By Fred Kiva
As 2017 nears the end, we take time to reflect on major crimes that characterized the year. The criminal acts might be many to elaborate now, however, what stands out most is the women murders in the Municipalities of Entebbe and Nansana, which left many including President Yoweri Museveni concerned.
The killings which were done in a similar way included; attacking young women in the middle of the night, sexually assaulting them, strangling them to death and inserting sticks in their private parts. Police records indicate that about 23 women were killed in similar circumstances between May and September.
At the peak of the murders in September, President Yoweri Museveni visited one of the crime scenes in Katabi town council to commiserate with the families and also assure residents of government’s resolve to end what he described as senseless murders.
Joint operations by the Police and the army were then scaled up in the affected areas, as security sought to bring to an end the most baffling murders of 2017, which threatened to rid the areas the female species. The joint security operations saw a number of suspects arrested. A report presented to Parliament by Internal Affairs Minister Gen. Jeje Odongo in September indicated that 44 suspects linked to these murders had been arrested and half of them had been charged in courts of law.
"In the case of Nansana, eight were victims of a gang of serial killers who sought to find blood and body parts to help them in their ritual practices," the VOA News quoted Gen. Jeje Odongo as telling Parliament. The Minister was further quoted as saying "In the case of Katabi also, it was a case of murders related to ritual practices."
He revealed that 18 of the killings were linked to witchcraft, while the other three women were killed as a result of domestic violence.
As the country waited for a police report on the women murders, the investigations took a new twist with the police revelation in November that they had been beefed up by the Federal Bureau of Investigation (FBI), the United States investigation agency to conclusively investigate the murders.

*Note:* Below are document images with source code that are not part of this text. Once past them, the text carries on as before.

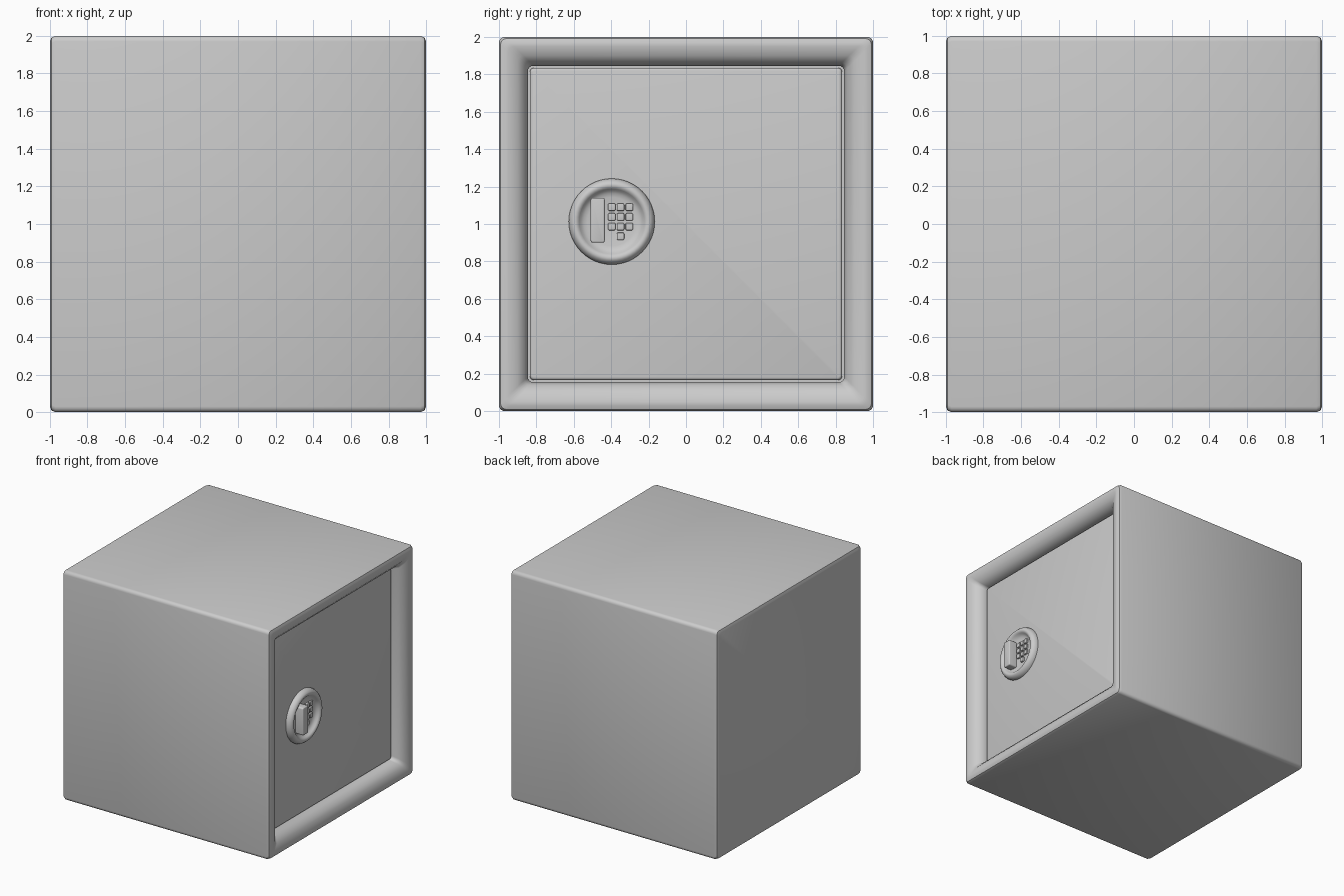
import bpy, bmesh, math

cube = bpy.data.objects.get("Cube")
if cube:
    bpy.data.objects.remove(cube, do_unlink=True)

grey = bpy.data.materials.new("grey metal")
grey.use_nodes = True
colour = (0.6, 0.6, 0.6, 1)
grey.diffuse_color = colour
grey.node_tree.nodes["Principled BSDF"].inputs["Base Color"].default_value = colour


def ring(bm, x, hy, hz, r, cy, cz, steps):
    """Rounded rectangle across x; a full corner radius makes a circle."""
    verts = []
    corners = ((1, 1), (-1, 1), (-1, -1), (1, -1))
    for q, (sy, sz) in enumerate(corners):
        for i in range(steps + 1):
            if i == steps and r >= hy and r >= hz:
                continue
            a = math.pi / 2 * (q + i / steps)
            verts.append(bm.verts.new((x, cy + sy * (hy - r) + r * math.cos(a),
                                       cz + sz * (hz - r) + r * math.sin(a))))
    return verts


def loft(name, rings, cy=0, cz=1, steps=4):
    """Skin a run of (x, half width, half height, corner radius) rings, capped."""
    bm = bmesh.new()
    loops = [ring(bm, *r, cy, cz, steps) for r in rings]
    for a, b in zip(loops, loops[1:]):
        for i in range(len(a)):
            j = (i + 1) % len(a)
            bm.faces.new((a[i], a[j], b[j], b[i]))
    bm.faces.new(loops[0][::-1])
    bm.faces.new(loops[-1])
    bmesh.ops.recalc_face_normals(bm, faces=bm.faces)
    mesh = bpy.data.meshes.new(name)
    bm.to_mesh(mesh)
    bm.free()
    mesh.materials.append(grey)
    obj = bpy.data.objects.new(name, mesh)
    bpy.context.collection.objects.link(obj)
    bpy.ops.object.select_all(action="DESELECT")
    obj.select_set(True)
    bpy.context.view_layer.objects.active = obj
    bpy.ops.object.shade_smooth_by_angle(angle=math.radians(40))
    return obj


def rounded_block(name, back, front, hy, hz, bevel, cy=0, cz=1):
    """Block with rounded corners and a softened front edge."""
    rim = [(front - bevel * (1 - math.sin(a)), bevel * (1 - math.cos(a)))
           for a in (0, math.pi / 6, math.pi / 3, math.pi / 2)]
    rings = [(back, hy, hz, bevel * 1.6)]
    rings += [(x, hy - d, hz - d, bevel * 1.6 - d) for x, d in rim]
    return loft(name, rings, cy, cz)


# Cabinet: rounded shell whose door frame rolls inwards to a recess
shell = [(-1, 0.97), (-0.991, 0.991), (-0.97, 1), (0.97, 1), (0.991, 0.991),
         (1, 0.97), (1, 0.95), (0.985, 0.90), (0.95, 0.862), (0.90, 0.846), (0.86, 0.846)]
loft("cabinet", [(x, h, h, 0.03) for x, h in shell])

# Door set in the recess
rounded_block("door", 0.85, 0.90, 0.835, 0.835, 0.015)

# Round lock: raised rim around a shallow dish
lock_y, lock_z = -0.397, 1.013
dish = [(0.89, 0.23), (0.91, 0.23), (0.932, 0.222), (0.946, 0.208), (0.95, 0.195),
        (0.945, 0.182), (0.937, 0.174), (0.925, 0.165), (0.915, 0.15), (0.91, 0.13)]
loft("lock_dial", [(x, r, r, r) for x, r in dish], lock_y, lock_z, 12)

# Handle and keypad inside the lock
rounded_block("lock_handle", 0.90, 0.985, 0.038, 0.12, 0.008, -0.472, lock_z + 0.007)
for row in range(4):
    for col in range(3):
        if row < 3 or col == 1:
            rounded_block("key", 0.90, 0.925, 0.02, 0.02, 0.005,
                          -0.397 + col * 0.047, 1.09 - row * 0.052)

The police said the FBI operatives were to help them identify some of the bodies that were found in Nansana Municipality and the greater Entebbe in Wakiso District.
“Three FBI forensic experts are trying to establish whether the deceased were Ugandan nationals or not,” then Police Spokesperson Asan Kasingye told journalists.
The Police had been stuck with the bodies for months, two of whom were killed in Katabi town council in Entebbe and the other in Nansana Municipality between May and September.
At the end of November, the Uganda Police appeared to have registered a major breakthrough in their efforts to identify the people behind the women killings, after months of hunting for these bloodthirsty killers.
This was after forensic evidence pinned two of the 13 suspects arrested in October and September.
Results of the analysis from the Directorate of Government Analytical Laboratory (DGAL) to compare semen samples picked from the victims to the DNA of two of the suspects indicated that eight of the samples picked from different crime scenes in Nansasa Municipality matched the DNA of Ibrahim Kaweesa a boda boda cyclist, while five of the samples picked in Katabi Town Council matched the DNA of William Ssenoga.
Current Police Spokesperson Emillian Kayima says the crime is now under control, "of course it does not mean people will not die, but at least the rampant killings of women have been put under control,” Kayima said in an interview.
Kayima revealed that majority of the suspects were apprehended and they are still in court “we respect the court process and that’s justice.” He attributed the police success to joint effort between the security agencies, politicians and the community.
Recently, the Inspector General of Police (IGP) Kale Kayihura confirmed the Police breakthrough in tackling the rampant women killings. He thanked the team of detectives and other security agencies that have been investigating the killings.